The Indian mindset harbours a deep-set bias for a conventional higher education degree. The relevance of a bog-standard graduate degree has been steadily losing sheen if we consider how irrelevant a young person has become in relation to the actual skills needed to be good at a job. Why is there such a chasm (close to 75% some sources cite) between the supply and demand of skill?
State of Limbo
Our youth face an uphill task. Unable to find decent work, fresh graduates choose to study further, or are forced to take up jobs misaligned with their aspirations. And the competition can be crushing. Taking recent media reports as a case in point, close to 33% of 93,000 candidates who applied for 62 courier jobs in the police force in Uttar Pradesh held doctorate degrees.
Then there is the other side who remain unemployed in the hope of something better coming along, falling into the NEET (youth not in education, employment or training) trap. And the longer a young person remains outside of the formal workforce the more vulnerable they become to an uncertain career progression.
Why is this happening?
There are just not enough access routes for our youth into the workforce. With millions scrambling for the same jobs, with the same degrees, there is very little to differentiate between them.
In the UK, to address similar problems of youth unemployability, a survey revealed that 73% of employers underscored a need for youth to have more access to real world of work. And apprenticeships epitomise the ‘skilling by doing’ approach to education.
The European Commission points to a “…long-standing and robust body of evidence [that] has consistently shown that countries with rigorous apprenticeship schemes, such as Germany, Austria, Switzerland…” are able to accomplish a smoother transition from education to work. And well-integrated apprenticeship systems have a significant effect on lowering NEET levels in youth.
In a recent Aspiring Minds survey, Indian employers stated a whopping 80% of engineering graduates (the crème de la crème of our education system) did not have the minimum requisite industry skills. The employers lay the blame squarely on lack of adequate industry experience which a culture of theory-heavy and rote-learning only exacerbates.

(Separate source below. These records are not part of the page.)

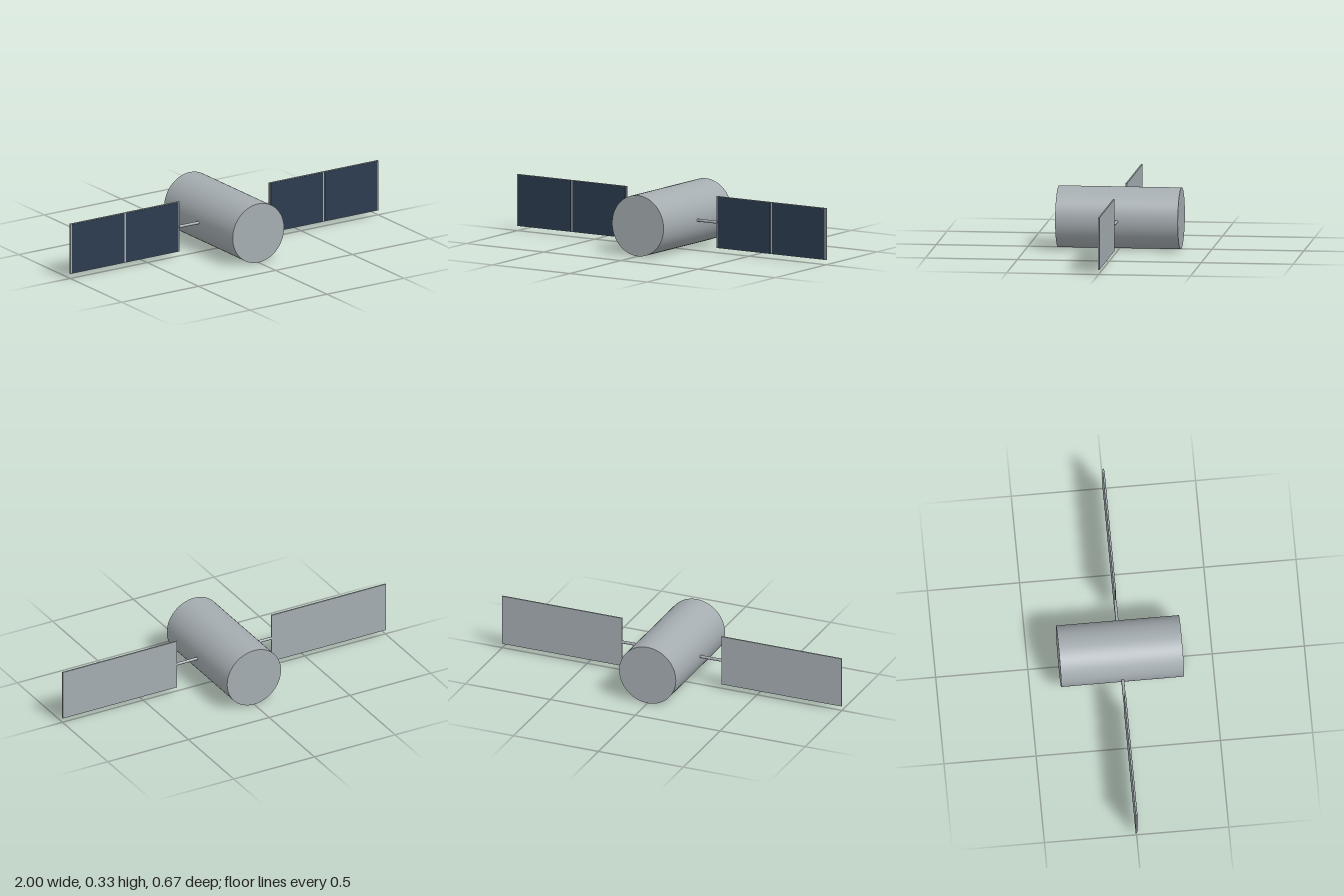
import * as THREE from 'three';

const RADIUS = 0.1667;

export function createModel() {
  const group = new THREE.Group();
  const metal = new THREE.MeshStandardMaterial({ name: 'silver grey', color: 0xa5adb1 });
  const cellBlue = new THREE.MeshStandardMaterial({ name: 'dark navy', color: 0x2c3b50 });

  const add = (name, geometry, material, x, y, z) => {
    const mesh = new THREE.Mesh(geometry, material);
    mesh.name = name;
    mesh.position.set(x, y, z);
    group.add(mesh);
    return mesh;
  };

  // Cylindrical hull lying along z
  const hull = new THREE.CylinderGeometry(RADIUS, RADIUS, 0.667, 64).rotateX(Math.PI / 2);
  add('hull', hull, metal, 0, RADIUS, 0);

  // A solar wing on each side
  for (const [side, s] of [['left', 1], ['right', -1]]) {
    // Boom from inside the hull to the wing
    const boom = new THREE.CylinderGeometry(0.008, 0.008, 0.144, 16).rotateZ(Math.PI / 2);
    add(side + 'Boom', boom, metal, s * 0.222, RADIUS, 0);

    // Backing panel
    add(side + 'Panel', new THREE.BoxGeometry(0.708, 0.284, 0.008), metal, s * 0.646, 0.168, -0.001);

    // Two dark cell plates on the front, with the frame showing between and around them
    for (const [cell, x] of [['Inner', 0.47], ['Outer', 0.822]]) {
      add(side + cell + 'Cell', new THREE.BoxGeometry(0.34, 0.278, 0.002), cellBlue, s * x, 0.168, 0.004);
    }
  }
  return group;
}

Employers increasingly seek candidates with work experience, but often do not realise that they themselves can do a lot more to provide that experience. Apprenticeships with their many all-immersive practical work experience characteristics become the perfect springboard for employers to take charge of the talent they value and for youth to acquire the skills employers seek.
Explaining how apprenticeships can become a winning differentiating factor, Joint Secretary from the MSDE, Rajesh Aggarwal, stated at a NETAP-IAF event, “Employers will promote apprenticeships in an area where there is a need for people and scope for employment. And the whole supply chain matching takes place at the apprenticeship stage.”
“The whole idea is that it is industry who know what is best for them. It is industry who know what are the competencies they are looking for, in their future workforce.”
Power of Employers
A simple engagement with an employer can have a transformational effect on youth. It has been found that young adults who interacted with employers while in education, are on average up to 20% less likely to fall into the NEET category, see an increase of around 18% in wages when they start working full-time, and are much more optimistic about their careers when compared to peers who have had minimum contact with employers.
Strong employer-youth engagement provides a crucial window to what employers expect- eliminating the mismatch between jobs and skills at ground zero level. And a long-term (1-3 years) apprenticeship experience is the front runner in building a robust talent pool for an employer’s future workforce.
“Few graduates have done internships or heard an industry talk and few professors discuss industry applications for the skills they teach,” elucidates Varun Aggarwal, cofounder of Aspiring Minds.v The effect of such gross disconnect can be catastrophic. “We found over 90% of engineering graduates are not even able to write ten lines of code,” Varun outlines.
Giving Apprenticeships a Chance
That’s all well and good, an employer may say. But how do I get access to youth in the first place? The mechanism exists today via the National Apprenticeship Promotion Scheme (NAPS) and the Apprentice Act which has undergone many industry-friendly amendments.
We encourage you to go through our guides: